In this past week’s reading’s, a topic in chapter 5 was eminent domain which means that government can expropriate private property, with just compensation, for public purposes.
What was surprising but confusing was the supreme court cases Berman v. Parker and Kelo v. New London [Connecticut]. Both cases (of the same matter) were due to the transfer of private-party-to-private-party where it should be private-party-to-government. In both cases they were found against the plaintiff which caused a “torrent of frustration”. In 2006 a year after the decision of the second case, 44 state legislatures met up and were able to come to an agreement that restricted rights of the state as well as local governments to take private property if it were to be given to another private party. Another bill passed in attempt to constrain the use of eminent domain was Arizona 207. This bill was named “The Private Property Rights Protection Act,” this stated if a private property owner’s land resulted in a decrease of value, this bill makes sure the private property owner gets compensation.

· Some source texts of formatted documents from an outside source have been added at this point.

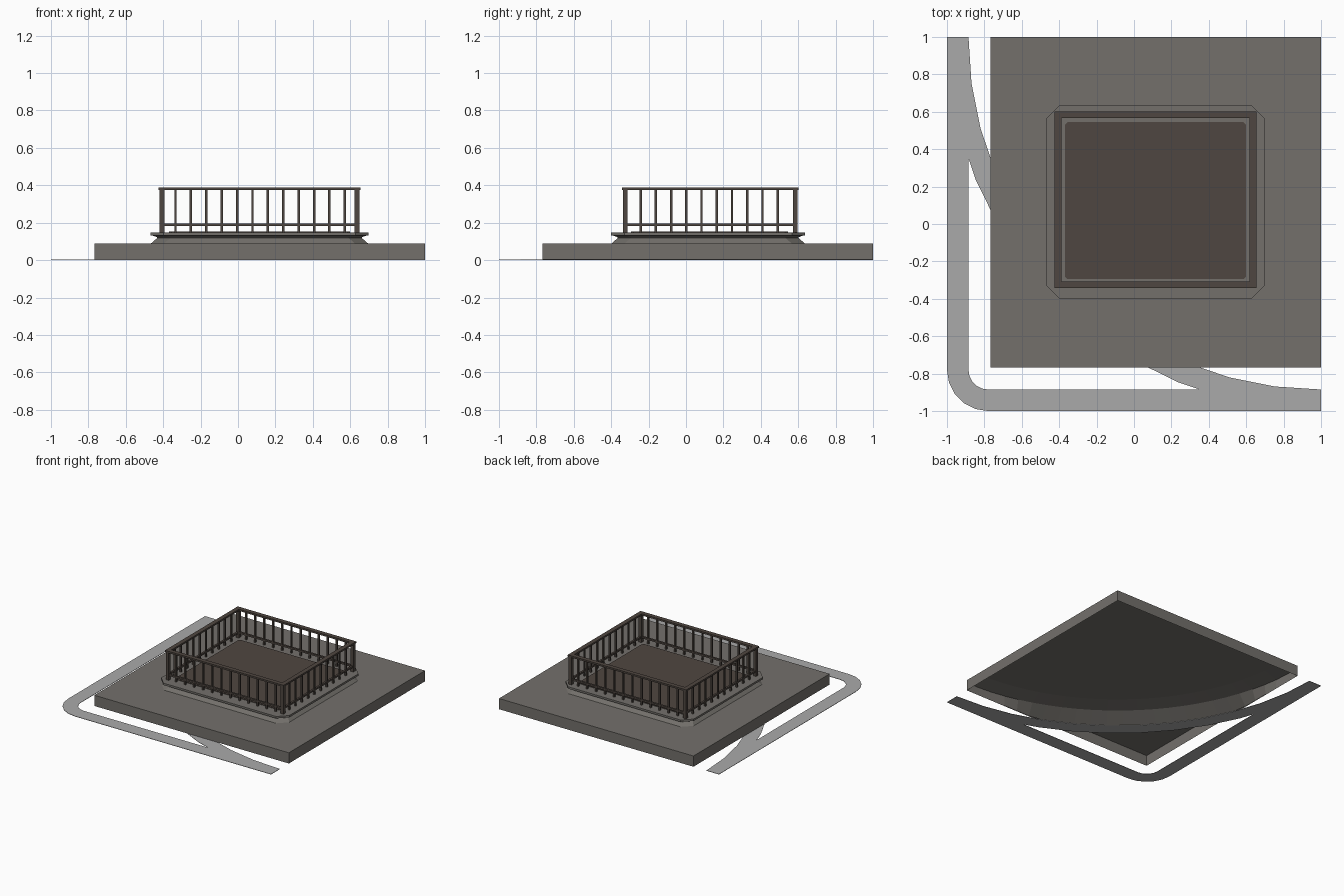
import bpy, bmesh, math

if "Cube" in bpy.data.objects:
    bpy.data.objects.remove(bpy.data.objects["Cube"])

def material(name, rgb):
    m = bpy.data.materials.new(name)
    m.diffuse_color = (*rgb, 1)
    m.use_nodes = True
    m.node_tree.nodes["Principled BSDF"].inputs["Base Color"].default_value = m.diffuse_color
    return m

STONE = material("stone_grey", (0.172, 0.162, 0.148))
PAVING = material("paving_light_grey", (0.40, 0.40, 0.40))
BROWN = material("dark_brown", (0.078, 0.062, 0.052))

def finish(name, bm, mat):
    me = bpy.data.meshes.new(name)
    bm.to_mesh(me)
    bm.free()
    ob = bpy.data.objects.new(name, me)
    bpy.context.collection.objects.link(ob)
    me.materials.append(mat)
    return ob

def add_box(bm, x0, x1, y0, y1, z0, z1):
    v = bmesh.ops.create_cube(bm, size=1)["verts"]
    for p in v:
        p.co = (x1 if p.co.x > 0 else x0, y1 if p.co.y > 0 else y0, z1 if p.co.z > 0 else z0)
    return v

def octagon(x0, x1, y0, y1, c, inset, z):
    x0, x1, y0, y1 = x0 + inset, x1 - inset, y0 + inset, y1 - inset
    return [(x0 + c, y0, z), (x1 - c, y0, z), (x1, y0 + c, z), (x1, y1 - c, z),
            (x1 - c, y1, z), (x0 + c, y1, z), (x0, y1 - c, z), (x0, y0 + c, z)]

def loft(name, rings, mat):
    # stacked rings with a cap on top only
    bm = bmesh.new()
    vs = [[bm.verts.new(p) for p in r] for r in rings]
    n = len(vs[0])
    for a, b in zip(vs, vs[1:]):
        for i in range(n):
            j = (i + 1) % n
            bm.faces.new((a[i], a[j], b[j], b[i]))
    bm.faces.new(vs[-1])
    return finish(name, bm, mat)

def band(name, inner, outer, mat, z=0.003):
    # thin flat plate between two matching lines
    bm = bmesh.new()
    a = [bm.verts.new((x, y, 0)) for x, y in inner]
    b = [bm.verts.new((x, y, 0)) for x, y in outer]
    for i in range(len(a) - 1):
        bm.faces.new((a[i], b[i], b[i + 1], a[i + 1]))
    top = bmesh.ops.extrude_face_region(bm, geom=bm.faces[:])["geom"]
    for g in top:
        if isinstance(g, bmesh.types.BMVert):
            g.co.z = z
    bmesh.ops.recalc_face_normals(bm, faces=bm.faces[:])
    return finish(name, bm, mat)

def arc(cx, cy, r, n):
    return [(cx + r * math.cos(math.pi + i * math.pi / 2 / n),
             cy + r * math.sin(math.pi + i * math.pi / 2 / n)) for i in range(n + 1)]

# base slab, hollow underneath
bm = bmesh.new()
add_box(bm, -0.768, 1, -0.768, 1, 0.002, 0.09)
bm.normal_update()
bmesh.ops.delete(bm, geom=[f for f in bm.faces if f.normal.z < -0.5], context='FACES_ONLY')
finish("base_slab", bm, STONE)

# curved wall inside the hollow, cut off at the slab sides
bm = bmesh.new()
rows = [[bm.verts.new((max(x, -0.764), max(y, -0.764), z)) for x, y in arc(1, 1, r, 24)]
        for r, z in ((1.64, 0.088), (1.77, 0.066), (1.89, 0.004))]
for a, b in zip(rows, rows[1:]):
    for i in range(24):
        bm.faces.new((a[i], a[i + 1], b[i + 1], b[i]))
bmesh.ops.recalc_face_normals(bm, faces=bm.faces[:])
finish("curved_inner_wall", bm, STONE)

# paved paths: corner path and quarter-ring branch
band("corner_path",
     [(-0.885, 1)] + arc(-0.78, -0.78, 0.105, 5) + [(1, -0.885)],
     [(-1, 1)] + arc(-0.78, -0.78, 0.22, 5) + [(1, -1)], PAVING)
band("curved_path", arc(1, 1, 1.885, 12), arc(1, 1, 1.998, 12), PAVING, 0.0025)

# pedestal with sloped skirt, neck and top plate
P = (-0.467, 0.697, -0.40, 0.637, 0.07)
loft("pedestal", [octagon(*P, i, z) for i, z in
     ((0.003, 0.09), (0.035, 0.118), (0.035, 0.122), (0.015, 0.13), (0, 0.132), (0, 0.148))], STONE)

# brown deck
loft("deck", [octagon(-0.37, 0.60, -0.295, 0.545, 0.015, 0, z) for z in (0.147, 0.153)], BROWN)

# railing: rails, corner posts and balusters
X0, X1, Y0, Y1 = -0.424, 0.654, -0.343, 0.602

def rails(name, inset, w, z0, z1):
    bm = bmesh.new()
    x0, x1, y0, y1 = X0 + inset, X1 - inset, Y0 + inset, Y1 - inset
    for y in (y0, y1 - w):
        add_box(bm, x0, x1, y, y + w, z0, z1)
    for x in (x0, x1 - w):
        add_box(bm, x, x + w, y0 + w, y1 - w, z0, z1)
    finish(name, bm, BROWN)

rails("top_rail", 0, 0.036, 0.375, 0.389)
rails("bottom_rail", 0.01, 0.016, 0.182, 0.196)

def uprights(name, spots, w):
    bm = bmesh.new()
    for x, y in spots:
        add_box(bm, x - w / 2, x + w / 2, y - w / 2, y + w / 2, 0.147, 0.376)
    finish(name, bm, BROWN)

cx0, cx1, cy0, cy1 = X0 + 0.018, X1 - 0.018, Y0 + 0.018, Y1 - 0.018
uprights("corner_posts", [(x, y) for x in (cx0, cx1) for y in (cy0, cy1)], 0.026)
spots = [(-0.334 + 0.0823 * i, y) for i in range(12) for y in (cy0, cy1)]
spots += [(x, -0.243 + 0.0815 * i) for i in range(10) for x in (cx0, cx1)]
uprights("balusters", spots, 0.013)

It is mind boggling that the supreme court cases were of the same situation and after 2 court cases they came to the same verdict. But a year later they were able to overturn the decision, why did they need a full year and multiple cases to realize something that seemed so obvious to be unjust. Another shocking point to me is that if someone has sentimental value to their dream home regardless, the government can take it away still giving proper compensation.